1. Sore throat: Pain in the throat is the most common presentation. However, young babies may not present with the pain but may present with an inability to eat.
2. Dysphagia: That is difficult swallowing. This may either be due to pain or due to huge increase in the size of the tonsils due to frequent inflammation.
3. Fever: Acute infection of the tonsils may present with moderate to high rise in body temperature. In case of septic foci on the tonsils, there may be fever with chills.
4. Apnea: Sleep apnea, a disturbed sleep disorder may occur due to an obstruction to the air passage due to heavily enlarged tonsils or adenoids.
However, it is interesting to note that most children with sleep apnea do not recover of this disorder after the removal of the tonsils. (This is because, in many cases, there are associated causes for apnea, such as obesity, adenoids, small jaw, bony skull deformity (congenital), neuromuscular disorder, etc.)
5. Snoring: Due to obstructed air passage caused by the enlarged tonsils, snoring may be one of the symptoms in many children suffering from recurrent tonsillitis. Again, it may be noted here that snoring may be due to reasons other than the enlarged tonsils.
6. General symptoms: Tonsillitis may be associated with general fatigue, tired feeling, bodyache, loss of appetite, low energy level, headache, etc.

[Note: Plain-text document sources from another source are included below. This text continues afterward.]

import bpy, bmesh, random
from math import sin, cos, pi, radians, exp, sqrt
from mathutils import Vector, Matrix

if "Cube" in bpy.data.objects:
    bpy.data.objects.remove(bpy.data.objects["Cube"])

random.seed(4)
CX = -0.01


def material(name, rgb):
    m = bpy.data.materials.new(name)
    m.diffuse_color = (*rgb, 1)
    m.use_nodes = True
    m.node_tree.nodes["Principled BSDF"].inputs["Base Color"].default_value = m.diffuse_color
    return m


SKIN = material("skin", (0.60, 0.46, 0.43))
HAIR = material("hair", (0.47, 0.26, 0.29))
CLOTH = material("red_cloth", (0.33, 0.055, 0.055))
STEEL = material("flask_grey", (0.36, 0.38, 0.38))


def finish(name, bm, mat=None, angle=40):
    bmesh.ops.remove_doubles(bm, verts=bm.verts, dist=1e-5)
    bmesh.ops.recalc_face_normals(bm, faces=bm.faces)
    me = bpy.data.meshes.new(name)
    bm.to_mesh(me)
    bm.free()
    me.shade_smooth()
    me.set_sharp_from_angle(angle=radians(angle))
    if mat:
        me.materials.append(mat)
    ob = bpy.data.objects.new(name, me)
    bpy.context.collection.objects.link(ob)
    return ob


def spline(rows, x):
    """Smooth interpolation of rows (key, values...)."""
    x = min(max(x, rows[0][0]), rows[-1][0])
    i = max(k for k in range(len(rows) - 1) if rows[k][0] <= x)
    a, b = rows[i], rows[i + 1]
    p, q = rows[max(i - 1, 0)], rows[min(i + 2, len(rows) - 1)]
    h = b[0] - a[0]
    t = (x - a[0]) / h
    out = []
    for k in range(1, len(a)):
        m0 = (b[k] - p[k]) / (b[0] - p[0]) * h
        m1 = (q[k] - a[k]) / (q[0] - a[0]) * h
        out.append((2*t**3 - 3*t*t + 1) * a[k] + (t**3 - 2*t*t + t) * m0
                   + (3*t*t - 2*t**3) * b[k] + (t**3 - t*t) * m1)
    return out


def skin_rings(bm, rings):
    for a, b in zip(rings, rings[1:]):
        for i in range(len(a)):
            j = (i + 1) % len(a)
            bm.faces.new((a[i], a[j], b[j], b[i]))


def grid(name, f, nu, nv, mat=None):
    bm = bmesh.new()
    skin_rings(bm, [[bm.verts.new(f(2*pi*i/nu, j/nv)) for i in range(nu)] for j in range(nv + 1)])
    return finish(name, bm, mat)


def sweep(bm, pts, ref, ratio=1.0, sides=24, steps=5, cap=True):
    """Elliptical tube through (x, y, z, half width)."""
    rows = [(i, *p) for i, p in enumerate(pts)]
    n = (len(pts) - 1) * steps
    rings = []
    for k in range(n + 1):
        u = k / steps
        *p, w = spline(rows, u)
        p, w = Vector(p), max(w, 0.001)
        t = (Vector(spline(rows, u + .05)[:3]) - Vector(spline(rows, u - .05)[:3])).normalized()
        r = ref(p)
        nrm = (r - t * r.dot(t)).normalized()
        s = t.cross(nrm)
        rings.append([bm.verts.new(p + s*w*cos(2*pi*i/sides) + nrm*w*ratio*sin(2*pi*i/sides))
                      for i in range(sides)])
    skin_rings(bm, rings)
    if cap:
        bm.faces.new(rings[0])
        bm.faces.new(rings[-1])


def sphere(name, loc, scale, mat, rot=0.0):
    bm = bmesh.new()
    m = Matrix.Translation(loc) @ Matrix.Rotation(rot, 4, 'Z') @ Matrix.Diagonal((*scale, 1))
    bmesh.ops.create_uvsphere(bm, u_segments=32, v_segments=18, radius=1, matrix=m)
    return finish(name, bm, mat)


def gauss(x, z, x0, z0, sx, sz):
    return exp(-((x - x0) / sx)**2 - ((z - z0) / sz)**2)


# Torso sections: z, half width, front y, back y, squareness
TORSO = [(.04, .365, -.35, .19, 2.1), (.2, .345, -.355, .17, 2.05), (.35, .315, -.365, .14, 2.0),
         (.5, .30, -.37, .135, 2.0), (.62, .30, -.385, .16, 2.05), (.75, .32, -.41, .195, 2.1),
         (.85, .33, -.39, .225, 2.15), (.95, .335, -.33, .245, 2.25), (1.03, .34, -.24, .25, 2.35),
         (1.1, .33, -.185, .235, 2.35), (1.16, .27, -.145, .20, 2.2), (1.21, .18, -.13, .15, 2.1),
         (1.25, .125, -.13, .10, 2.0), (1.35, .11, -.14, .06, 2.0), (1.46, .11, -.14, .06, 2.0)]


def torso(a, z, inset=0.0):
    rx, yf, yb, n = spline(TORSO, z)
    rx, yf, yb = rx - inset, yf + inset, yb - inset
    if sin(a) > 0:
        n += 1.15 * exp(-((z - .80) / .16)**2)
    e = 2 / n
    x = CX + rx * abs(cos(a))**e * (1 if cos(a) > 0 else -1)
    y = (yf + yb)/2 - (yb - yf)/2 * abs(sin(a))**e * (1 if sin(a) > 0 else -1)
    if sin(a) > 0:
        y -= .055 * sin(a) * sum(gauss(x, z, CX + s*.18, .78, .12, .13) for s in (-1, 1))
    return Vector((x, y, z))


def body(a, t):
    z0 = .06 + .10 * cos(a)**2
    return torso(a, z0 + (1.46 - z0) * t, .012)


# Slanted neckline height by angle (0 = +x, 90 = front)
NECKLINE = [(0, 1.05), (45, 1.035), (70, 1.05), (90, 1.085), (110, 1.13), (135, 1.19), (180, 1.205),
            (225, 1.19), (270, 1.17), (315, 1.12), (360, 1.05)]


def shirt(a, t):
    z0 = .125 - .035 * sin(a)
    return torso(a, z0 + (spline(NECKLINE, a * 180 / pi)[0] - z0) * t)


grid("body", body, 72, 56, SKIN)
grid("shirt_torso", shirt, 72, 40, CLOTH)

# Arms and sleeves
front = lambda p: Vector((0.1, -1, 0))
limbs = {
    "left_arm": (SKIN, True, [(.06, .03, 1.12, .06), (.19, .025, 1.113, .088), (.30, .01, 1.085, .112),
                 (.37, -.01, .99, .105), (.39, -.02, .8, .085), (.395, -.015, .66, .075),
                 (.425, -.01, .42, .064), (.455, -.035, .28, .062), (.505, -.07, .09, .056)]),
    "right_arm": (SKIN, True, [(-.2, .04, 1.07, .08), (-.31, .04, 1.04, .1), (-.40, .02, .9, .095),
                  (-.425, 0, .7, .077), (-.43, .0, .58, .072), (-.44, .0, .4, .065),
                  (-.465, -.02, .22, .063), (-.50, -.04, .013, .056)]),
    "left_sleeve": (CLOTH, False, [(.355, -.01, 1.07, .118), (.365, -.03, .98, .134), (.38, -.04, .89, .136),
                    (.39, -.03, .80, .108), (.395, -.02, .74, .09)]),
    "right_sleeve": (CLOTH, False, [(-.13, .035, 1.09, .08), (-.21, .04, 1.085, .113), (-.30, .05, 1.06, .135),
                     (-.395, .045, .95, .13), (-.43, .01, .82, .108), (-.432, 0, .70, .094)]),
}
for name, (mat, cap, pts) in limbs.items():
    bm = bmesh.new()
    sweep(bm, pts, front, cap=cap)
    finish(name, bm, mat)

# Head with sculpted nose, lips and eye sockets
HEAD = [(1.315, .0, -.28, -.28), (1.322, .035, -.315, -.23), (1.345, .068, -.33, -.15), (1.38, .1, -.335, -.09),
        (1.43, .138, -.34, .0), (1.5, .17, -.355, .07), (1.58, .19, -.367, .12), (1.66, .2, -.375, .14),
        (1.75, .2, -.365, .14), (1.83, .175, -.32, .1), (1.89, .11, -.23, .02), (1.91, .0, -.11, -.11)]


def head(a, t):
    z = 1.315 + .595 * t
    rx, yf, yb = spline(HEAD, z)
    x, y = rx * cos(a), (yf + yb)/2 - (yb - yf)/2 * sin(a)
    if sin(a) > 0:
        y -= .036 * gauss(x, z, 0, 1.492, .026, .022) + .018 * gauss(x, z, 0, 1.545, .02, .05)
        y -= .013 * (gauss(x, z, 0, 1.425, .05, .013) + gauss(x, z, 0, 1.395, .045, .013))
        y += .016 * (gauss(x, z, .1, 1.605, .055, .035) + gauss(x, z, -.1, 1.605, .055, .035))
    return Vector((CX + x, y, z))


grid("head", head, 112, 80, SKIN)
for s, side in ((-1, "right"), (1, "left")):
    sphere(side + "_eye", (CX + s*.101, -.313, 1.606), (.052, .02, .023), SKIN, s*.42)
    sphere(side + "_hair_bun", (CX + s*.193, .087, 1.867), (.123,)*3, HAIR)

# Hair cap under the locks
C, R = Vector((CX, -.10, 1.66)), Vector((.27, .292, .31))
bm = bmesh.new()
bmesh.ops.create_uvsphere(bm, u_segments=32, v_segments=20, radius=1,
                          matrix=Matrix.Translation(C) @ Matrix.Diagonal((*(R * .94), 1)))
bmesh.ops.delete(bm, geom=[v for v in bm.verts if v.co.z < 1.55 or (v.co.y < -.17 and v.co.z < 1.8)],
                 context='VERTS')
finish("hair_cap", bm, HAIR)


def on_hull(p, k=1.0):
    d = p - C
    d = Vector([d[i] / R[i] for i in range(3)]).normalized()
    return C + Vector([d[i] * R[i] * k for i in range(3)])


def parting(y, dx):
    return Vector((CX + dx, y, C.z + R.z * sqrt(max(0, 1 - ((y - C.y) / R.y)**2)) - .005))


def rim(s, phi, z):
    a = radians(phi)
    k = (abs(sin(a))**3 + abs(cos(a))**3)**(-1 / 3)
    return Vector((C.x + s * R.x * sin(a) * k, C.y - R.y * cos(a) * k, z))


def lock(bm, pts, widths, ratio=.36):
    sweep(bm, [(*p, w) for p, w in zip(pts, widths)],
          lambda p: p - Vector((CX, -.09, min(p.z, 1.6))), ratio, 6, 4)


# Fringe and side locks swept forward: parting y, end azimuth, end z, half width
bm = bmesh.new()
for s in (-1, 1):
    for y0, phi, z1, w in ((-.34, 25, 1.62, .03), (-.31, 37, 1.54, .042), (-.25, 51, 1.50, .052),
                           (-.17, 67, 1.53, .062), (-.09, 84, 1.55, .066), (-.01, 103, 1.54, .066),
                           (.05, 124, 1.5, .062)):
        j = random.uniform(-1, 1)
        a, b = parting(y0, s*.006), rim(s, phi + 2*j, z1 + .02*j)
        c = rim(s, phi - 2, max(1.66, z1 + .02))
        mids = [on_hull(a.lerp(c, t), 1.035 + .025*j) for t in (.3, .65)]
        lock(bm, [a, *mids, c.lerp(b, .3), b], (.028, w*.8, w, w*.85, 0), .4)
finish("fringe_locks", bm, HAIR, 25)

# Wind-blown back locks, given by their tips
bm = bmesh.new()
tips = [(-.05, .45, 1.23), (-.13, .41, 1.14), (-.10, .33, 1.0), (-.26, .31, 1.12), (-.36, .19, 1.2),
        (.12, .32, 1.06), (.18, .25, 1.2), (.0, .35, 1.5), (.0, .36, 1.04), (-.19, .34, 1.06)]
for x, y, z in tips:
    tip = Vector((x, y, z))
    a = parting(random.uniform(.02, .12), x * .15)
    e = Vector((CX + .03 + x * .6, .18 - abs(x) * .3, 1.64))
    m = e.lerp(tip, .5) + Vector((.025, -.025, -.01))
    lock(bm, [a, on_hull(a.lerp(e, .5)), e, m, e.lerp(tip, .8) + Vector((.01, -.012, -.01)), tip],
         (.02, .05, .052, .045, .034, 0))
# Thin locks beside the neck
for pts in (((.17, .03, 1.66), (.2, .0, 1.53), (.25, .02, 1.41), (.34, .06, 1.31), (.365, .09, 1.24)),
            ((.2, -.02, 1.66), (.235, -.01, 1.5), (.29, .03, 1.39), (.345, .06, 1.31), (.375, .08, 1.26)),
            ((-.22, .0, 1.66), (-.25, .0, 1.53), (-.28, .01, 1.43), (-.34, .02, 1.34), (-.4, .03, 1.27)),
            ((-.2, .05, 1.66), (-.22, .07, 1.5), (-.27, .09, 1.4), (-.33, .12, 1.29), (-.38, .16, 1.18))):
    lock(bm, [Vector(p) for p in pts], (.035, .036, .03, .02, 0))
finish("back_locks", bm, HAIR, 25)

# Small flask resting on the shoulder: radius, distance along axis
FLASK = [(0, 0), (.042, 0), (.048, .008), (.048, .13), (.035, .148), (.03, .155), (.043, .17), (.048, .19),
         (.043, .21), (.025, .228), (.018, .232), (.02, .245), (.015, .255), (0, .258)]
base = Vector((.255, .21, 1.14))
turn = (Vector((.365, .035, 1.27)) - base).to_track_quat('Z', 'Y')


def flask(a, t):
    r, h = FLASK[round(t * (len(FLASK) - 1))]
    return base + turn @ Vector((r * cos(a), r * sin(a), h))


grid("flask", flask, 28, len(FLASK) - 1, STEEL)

7. On examination: The attending doctor may have a look at the throat with a torch to find inflamed, red, congested tonsils. There may be visible septic foci (small pus pockets). Externally, one may palpate enlarged and mildly painful neck glands, indicating some more lymph glands in the neighborhood.
The complications of untreated, recurring Tonsillitis, when the tonsils fail to check the spread of the infection, include spread of the infection to the heart (Rheumatic Fever), kidneys (Glomerulonephritis), and lower respiratory tract (bronchitis). However, it may be noted that the said complications are relatively uncommon.